▸ PROBLEM: Write out exactly the lines below that run from the line containing "for i in range(STEPS" through the last line of the records.

▸ RECORDS:
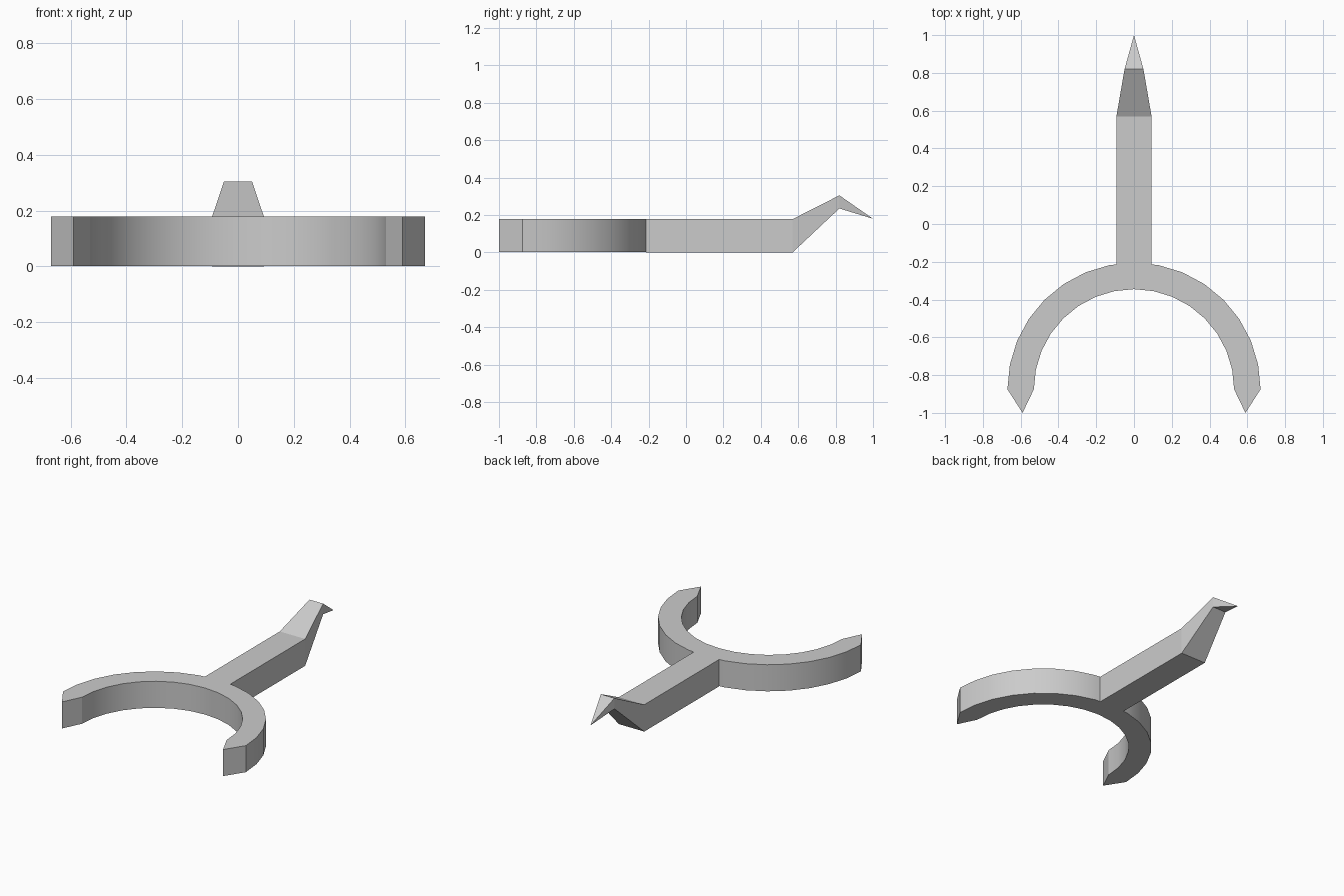
import bpy, bmesh, math

if "Cube" in bpy.data.objects:
    bpy.data.objects.remove(bpy.data.objects["Cube"])

CENTRE_Y, R_OUT, R_IN = -0.875, 0.67, 0.53
HEIGHT = 0.178
STEPS = 16


def loft(name, sections, smooth=None):
    """Skin a list of 4-point sections with quads and cap both ends."""
    bm = bmesh.new()
    rings = [[bm.verts.new(p) for p in s] for s in sections]
    for a, b in zip(rings, rings[1:]):
        for i in range(4):
            j = (i + 1) % 4
            bm.faces.new((a[i], a[j], b[j], b[i]))
    bm.faces.new(rings[0])
    bm.faces.new(rings[-1])
    # merge points that coincide (pointed ends) and drop collapsed faces
    bmesh.ops.remove_doubles(bm, verts=bm.verts, dist=1e-4)
    bmesh.ops.dissolve_degenerate(bm, edges=bm.edges, dist=1e-4)
    bmesh.ops.recalc_face_normals(bm, faces=bm.faces)
    mesh = bpy.data.meshes.new(name)
    bm.to_mesh(mesh)
    bm.free()
    ob = bpy.data.objects.new(name, mesh)
    bpy.context.collection.objects.link(ob)
    if smooth:
        bpy.context.view_layer.objects.active = ob
        ob.select_set(True)
        bpy.ops.object.shade_smooth_by_angle(angle=math.radians(smooth))
        ob.select_set(False)
    return ob


def upright(outer, inner, z0=0.002, z1=HEIGHT):
    """Vertical cut through the arc between an outer and an inner point."""
    return [(*outer, z0), (*outer, z1), (*inner, z1), (*inner, z0)]


def across(y, half, z0, z1):
    """Cut through the stem at a given y."""
    return [(-half, y, z0), (half, y, z0), (half, y, z1), (-half, y, z1)]


# Half-round fork with a pointed tip on each end
tip_r, tip_l = (0.59, -1.0), (-0.59, -1.0)
cuts = [upright(tip_r, tip_r)]
for i in range(STEPS + 1):
    a = math.pi * i / STEPS
    c, s = math.cos(a), math.sin(a)
    cuts.append(upright((R_OUT * c, CENTRE_Y + R_OUT * s),
                        (R_IN * c, CENTRE_Y + R_IN * s)))
cuts.append(upright(tip_l, tip_l))
loft("curved_fork", cuts, smooth=20)

# Straight stem rising to a narrow neck, then dropping to a point
loft("stem_and_spike", [
    across(-0.214, 0.093, 0.0, HEIGHT),
    across(0.57, 0.093, 0.0, HEIGHT),
    across(0.82, 0.05, 0.235, 0.305),
    across(1.0, 0.0, 0.18, 0.18),
])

▸ THE COMPLETED TASK:
for i in range(STEPS + 1):
    a = math.pi * i / STEPS
    c, s = math.cos(a), math.sin(a)
    cuts.append(upright((R_OUT * c, CENTRE_Y + R_OUT * s),
                        (R_IN * c, CENTRE_Y + R_IN * s)))
cuts.append(upright(tip_l, tip_l))
loft("curved_fork", cuts, smooth=20)

# Straight stem rising to a narrow neck, then dropping to a point
loft("stem_and_spike", [
    across(-0.214, 0.093, 0.0, HEIGHT),
    across(0.57, 0.093, 0.0, HEIGHT),
    across(0.82, 0.05, 0.235, 0.305),
    across(1.0, 0.0, 0.18, 0.18),
])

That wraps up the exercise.